"Such a requirement would stifle progress in reducing carbon pollution by discouraging the adoption of innovative technology that is available and effective today - and would limit further development of cutting-edge clean energy technologies. ... President Obama's Climate Action Plan provides a road map for federal action to meet the pressing challenge of a changing climate - promoting clean energy solutions that capitalize on American innovation and drive economic growth and providing a role for the full range of fuels, including coal and natural gas," McCabe testified.
Following her testimony, McCabe faced questions from a number of legislators, including McKinley, who questioned McCabe's assertion that the technology is in place to meet the new standards.
"Lisa Jackson said back in November of 2011, that it wouldn't be available for ... maybe a decade or more," McKinley said. "So I'm curious how that's moved up on the chain."
He asked McCabe to respond to his question in writing rather than verbally.
McKinley, noting American power plants account for 0.2 percent of global carbon emissions, also disputed whether the environmental benefit of the rules justifies the potential cost.
The rules "are putting at risk all the American workers in these power houses and coal mines all across this country. (For) two-tenths of one percent, you're willing to put all this - our economy - at risk, for two-tenths of one percent.
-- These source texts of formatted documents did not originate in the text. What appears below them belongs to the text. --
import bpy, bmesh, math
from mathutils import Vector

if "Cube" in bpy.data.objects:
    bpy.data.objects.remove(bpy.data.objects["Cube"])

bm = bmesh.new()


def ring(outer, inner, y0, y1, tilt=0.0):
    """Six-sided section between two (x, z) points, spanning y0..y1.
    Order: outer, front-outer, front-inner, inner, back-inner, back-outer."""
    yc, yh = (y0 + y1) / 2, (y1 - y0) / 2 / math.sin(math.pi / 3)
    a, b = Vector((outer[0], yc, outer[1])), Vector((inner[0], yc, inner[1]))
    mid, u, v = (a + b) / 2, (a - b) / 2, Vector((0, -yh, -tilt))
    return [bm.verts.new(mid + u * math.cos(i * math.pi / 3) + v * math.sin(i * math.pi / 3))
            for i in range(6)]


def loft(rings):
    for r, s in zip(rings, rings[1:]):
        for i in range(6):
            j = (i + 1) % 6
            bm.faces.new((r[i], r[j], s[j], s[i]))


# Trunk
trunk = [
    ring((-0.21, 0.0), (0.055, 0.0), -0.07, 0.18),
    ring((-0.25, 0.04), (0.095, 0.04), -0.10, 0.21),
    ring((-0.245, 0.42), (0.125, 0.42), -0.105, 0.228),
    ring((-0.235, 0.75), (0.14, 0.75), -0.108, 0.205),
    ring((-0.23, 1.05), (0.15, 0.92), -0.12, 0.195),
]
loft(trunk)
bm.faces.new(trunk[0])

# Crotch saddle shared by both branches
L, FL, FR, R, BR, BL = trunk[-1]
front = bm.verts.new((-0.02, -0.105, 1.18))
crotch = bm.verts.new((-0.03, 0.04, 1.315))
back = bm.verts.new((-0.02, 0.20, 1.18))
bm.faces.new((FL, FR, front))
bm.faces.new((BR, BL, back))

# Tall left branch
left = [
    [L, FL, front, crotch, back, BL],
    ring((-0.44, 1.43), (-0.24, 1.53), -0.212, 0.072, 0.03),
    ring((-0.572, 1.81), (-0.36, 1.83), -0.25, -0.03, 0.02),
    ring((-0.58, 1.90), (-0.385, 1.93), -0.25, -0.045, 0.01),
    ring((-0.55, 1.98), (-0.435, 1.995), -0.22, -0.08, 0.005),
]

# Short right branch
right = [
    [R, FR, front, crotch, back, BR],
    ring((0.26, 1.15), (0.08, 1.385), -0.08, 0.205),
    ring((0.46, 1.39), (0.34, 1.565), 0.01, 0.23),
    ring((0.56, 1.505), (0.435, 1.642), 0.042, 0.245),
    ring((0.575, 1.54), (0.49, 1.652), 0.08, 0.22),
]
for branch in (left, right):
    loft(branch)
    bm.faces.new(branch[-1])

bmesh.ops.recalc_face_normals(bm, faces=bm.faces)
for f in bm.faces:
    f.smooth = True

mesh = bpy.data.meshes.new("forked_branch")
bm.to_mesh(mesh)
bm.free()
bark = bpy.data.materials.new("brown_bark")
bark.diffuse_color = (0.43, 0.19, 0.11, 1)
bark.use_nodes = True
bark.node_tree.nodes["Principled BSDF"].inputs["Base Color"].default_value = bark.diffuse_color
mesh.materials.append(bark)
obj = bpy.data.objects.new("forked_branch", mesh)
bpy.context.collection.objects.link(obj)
I'm not comfortable with that," McKinley said.
Though she wouldn't provide specific figures, McCabe said administration officials "expect coal to remain a substantial portion of the energy portfolio, even under these proposed regulations."
The Manchin-Whitfield bill remains a discussion draft and has yet to be introduced. It would first come before the House of Representatives.